Smokin’ Parade begins with its main protagonist Youkou Kakujou picking up a discarded can off the floor, jumping off an overpass and onto a car, and handing discarded can back to the litterer. After his bizarre sense of justice gets questioned by police he eventually heads home to see his sister, Mirai Kakujou, who has recovered from a debilitating leg injury thanks to the efforts of a medical company known as Amenotori. As soon as he arrives, he’s immediately knocked out.

When he wakes up, Youkou finds himself sitting in a chair alongside a cake, two girls at the table, and his sister. She’s celebrating his 15th birthday, so a happy and festive event should be taking place. Instead, he realizes those two girls have been gutted out almost completely, his arms and a leg have been cut off, and his sister is now some sort of demented bunny.

Just when all seems lost, a mysterious group — called the Jackalopes — storm the house, and end up offing the bunny and…accidentally come close to offing Youkou too! This leaves them in a position where they end up healing him and give him a choice — either return to his normal human life or get back at the company causing this mess.

There are a few things Smokin’ Parade does that’s interesting. The first is the family rules: Youkou introduces them at almost every opportunity. While some might find it annoying, I don’t really mind it. I mean, spout your laws before punching a guy in the face because he littered, it makes perfect sense. The manga’s not all that comedic, but it does have one moment in Volume 1 involving a gold-obsessed priest that was pretty unexpected and funny and made me wish this was a comedy manga.

No, seriously, I wish this was a comedy manga because the other aspects are either mediocre or just plain bad.
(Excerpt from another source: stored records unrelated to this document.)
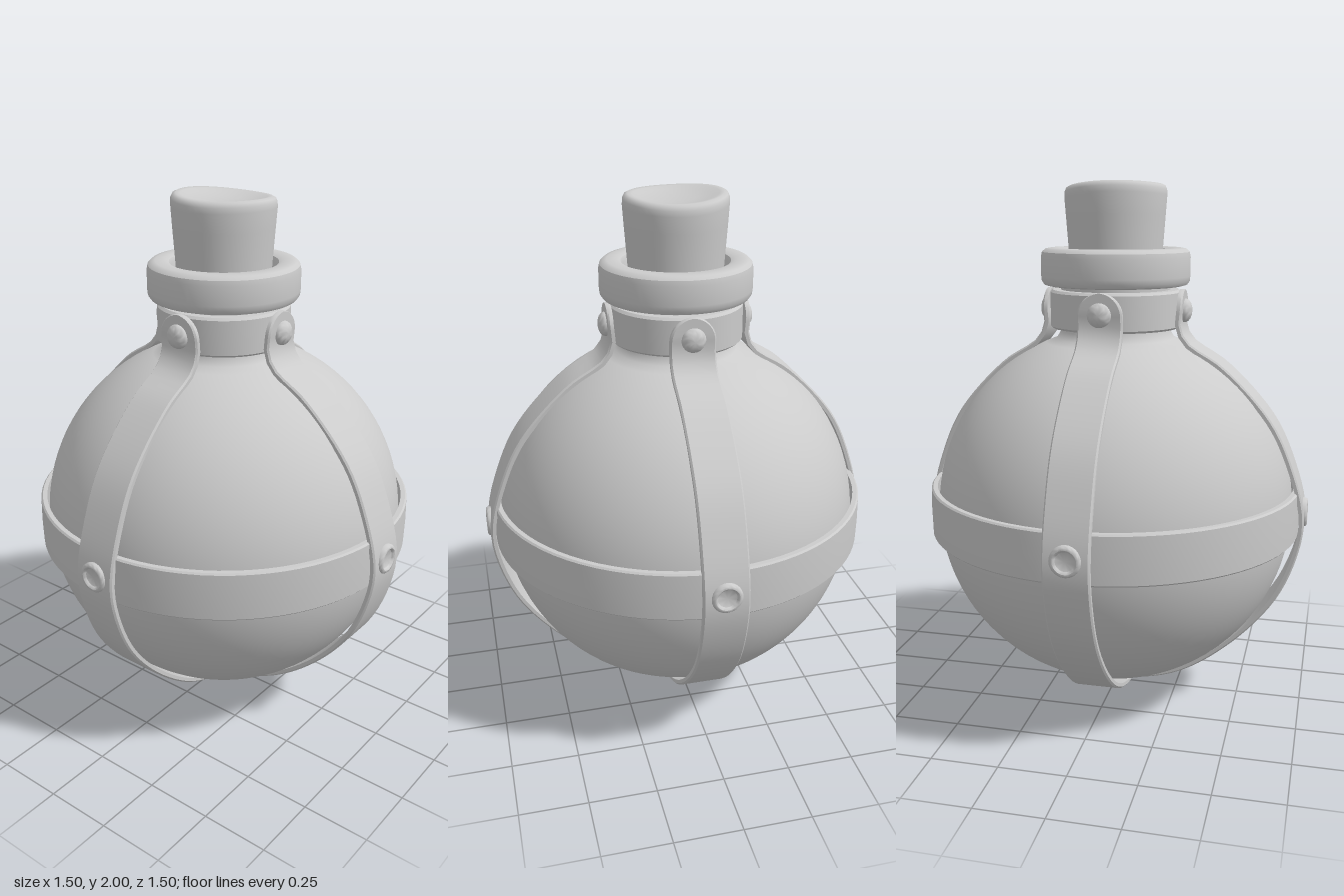
import * as THREE from 'three';
import { toCreasedNormals } from 'three/addons/utils/BufferGeometryUtils.js';

const material = new THREE.MeshStandardMaterial({ color: 0xcccccc, side: THREE.DoubleSide });
const v2 = (pts) => pts.map(([x, y]) => new THREE.Vector2(x, y));

function part(name, geometry, parent) {
  const mesh = new THREE.Mesh(geometry, material);
  mesh.name = name;
  parent.add(mesh);
  return mesh;
}

const lathe = (pts, segments = 64, crease = 0.6) =>
  toCreasedNormals(new THREE.LatheGeometry(v2(pts), segments), crease);

// Half of the strap's outer line, from the collar to the underside
const strapLine = [
  [0.266, 1.608], [0.266, 1.54], [0.262, 1.475], [0.29, 1.42], [0.425, 1.33], [0.61, 1.13],
  [0.695, 0.95], [0.739, 0.78], [0.73, 0.655], [0.65, 0.445], [0.465, 0.23], [0.25, 0.09],
];

// Leather strap with rounded ends: a bevelled section swept along the line
function strapGeometry(bottomY) {
  const half = strapLine.map(([x, y]) => new THREE.Vector3(x, y, 0));
  const other = half.map((p) => new THREE.Vector3(-p.x, p.y, 0)).reverse();
  const curve = new THREE.CatmullRomCurve3([...half, new THREE.Vector3(0, bottomY, 0), ...other]);
  curve.arcLengthDivisions = 800;
  const length = curve.getLength();
  const R = 0.083, T = 0.019, B = 0.006;

  // Samples are closer together at the rounded ends
  const stops = [];
  for (let i = 0; i <= 10; i++) stops.push(R * (1 - Math.cos((i / 10) * Math.PI / 2)));
  for (let i = 1; i < 100; i++) stops.push(R + (length - 2 * R) * i / 100);
  for (let i = 10; i >= 0; i--) stops.push(length - R * (1 - Math.cos((i / 10) * Math.PI / 2)));

  const positions = [], index = [], n = 6;
  stops.forEach((s, i) => {
    const p = curve.getPointAt(s / length);
    const t = curve.getTangentAt(s / length);
    const out = new THREE.Vector3(-t.y, t.x, 0);
    const end = Math.min(s, length - s);
    const w = end < R ? Math.max(0.002, Math.sqrt(R * R - (R - end) ** 2)) : R;
    const inner = Math.max(0.001, w - B);
    const section = [[-w, -T], [-w, -B], [-inner, 0], [inner, 0], [w, -B], [w, -T]];
    section.forEach(([z, d]) => positions.push(p.x + out.x * d, p.y + out.y * d, z));
    if (i === 0) return;
    for (let k = 0; k < n; k++) {
      const a = (i - 1) * n + k, b = (i - 1) * n + (k + 1) % n;
      index.push(a, a + n, b, b, a + n, b + n);
    }
  });
  // Close both tips
  const last = (stops.length - 1) * n;
  for (let k = 1; k < n - 1; k++) index.push(0, k, k + 1, last, last + k + 1, last + k);
  const g = new THREE.BufferGeometry();
  g.setAttribute('position', new THREE.Float32BufferAttribute(positions, 3));
  g.setIndex(index);
  return toCreasedNormals(g, 0.6);
}

// Flask: round belly, neck and hollow mouth
function flaskGeometry() {
  const pts = [];
  const r = 0.69, cy = 0.77, top = Math.asin(0.225 / r);
  for (let i = 0; i <= 44; i++) {
    const a = (Math.PI - top) * i / 44;
    pts.push([Math.sin(a) * r, cy - Math.cos(a) * r]);
  }
  pts.push([0.208, 1.45], [0.205, 1.48], [0.208, 1.66], [0.19, 1.66], [0.19, 1.5], [0, 1.5]);
  return lathe(pts, 80, 0.7);
}

// Cork: tapered, with a dished and slightly uneven top
function corkGeometry() {
  const g = new THREE.LatheGeometry(v2([
    [0, 1.51], [0.16, 1.51], [0.168, 1.62], [0.177, 1.76], [0.186, 1.88], [0.191, 1.95],
    [0.19, 1.97], [0.184, 1.983], [0.172, 1.989], [0.155, 1.987], [0.13, 1.979], [0.07, 1.97], [0, 1.968],
  ]), 48);
  const p = g.attributes.position;
  for (let i = 0; i < p.count; i++) {
    const x = p.getX(i), y = p.getY(i), z = p.getZ(i);
    const k = THREE.MathUtils.smoothstep(y, 1.85, 1.97);
    p.setY(i, y + k * (-0.025 * x + 0.03 * z + 0.15 * (x * x - z * z)));
  }
  return toCreasedNormals(g, 0.8);
}

export function createModel() {
  const group = new THREE.Group();
  group.name = 'corkedFlask';

  part('flask', flaskGeometry(), group);
  part('cork', corkGeometry(), group);

  // Thick rounded lip around the mouth
  part('lip', lathe([
    [0.19, 1.625], [0.255, 1.62], [0.27, 1.624], [0.279, 1.637], [0.281, 1.655], [0.281, 1.725],
    [0.277, 1.744], [0.265, 1.755], [0.25, 1.758], [0.215, 1.758], [0.2, 1.752], [0.192, 1.738], [0.19, 1.625],
  ]), group);

  // Collar holding the strap ends
  part('collar', lathe([
    [0.2, 1.462], [0.238, 1.462], [0.247, 1.47], [0.247, 1.596], [0.238, 1.605], [0.2, 1.605], [0.2, 1.462],
  ]), group);

  // Horizontal belt
  part('belt', lathe([
    [0.694, 0.682], [0.711, 0.682], [0.717, 0.688], [0.719, 0.775], [0.717, 0.86],
    [0.711, 0.866], [0.694, 0.866], [0.694, 0.682],
  ], 80), group);

  // Two straps crossing under the belly
  part('sideStrap', strapGeometry(0.034), group);
  part('frontBackStrap', strapGeometry(0.05), group).rotation.y = Math.PI / 2;

  // Rivets on the collar and eyelets on the belt, one per strap arm
  const rivet = lathe([[0.044, -0.012], [0.044, 0.004], [0.04, 0.012], [0.031, 0.02], [0.017, 0.025], [0, 0.027]], 24, 1);
  const eyelet = lathe([
    [0.056, -0.012], [0.055, 0.003], [0.05, 0.009], [0.042, 0.01], [0.037, 0.006], [0.034, 0.001], [0, 0.001],
  ], 28, 0.8);
  for (let i = 0; i < 4; i++) {
    const arm = new THREE.Group();
    arm.name = 'strapFittings';
    arm.rotation.y = i * Math.PI / 2;
    const r = part('collarRivet', rivet, arm);
    r.position.set(0.266, 1.53, 0);
    r.rotation.z = -Math.PI / 2;
    const e = part('beltEyelet', eyelet, arm);
    e.position.set(0.74, 0.775, 0);
    e.rotation.z = -Math.PI / 2;
    group.add(arm);
  }

  // Rivet joining the straps underneath
  const base = part('bottomRivet', rivet, group);
  base.position.y = 0.027;
  base.rotation.x = Math.PI;

  return group;
}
There’s barely a hook in Smokin’ Parade that makes me want to continue this. The main story is a battle between organizations with opposite viewpoints, but the subplot that could be interesting because of Youkou is the only one I could care about as the Jackalopes have no discernible personality and their reasons for fighting are somehow lame. They’re basically the good “monsters” in a story where guts and entrails are drawn with glee. Read Murcielago to deal with a better execution of violence in its story.

Though I should note, it’s unfair to compare the two — Smokin’ Parade is attempting to be serious with what it does, but its confusing art in most of its action scenes and the methods of introducing the characters makes it fall flat on its face. Deadman Wonderland can be accused of being too serious or whatever, but the hook into its world was far more captivating than anything Smokin’ Parade’s trying to do. And if it doesn’t find a way to make any of the fights or stories more interesting, Smokin’ Parade’s going to be memorable for being pretty bad instead of any good.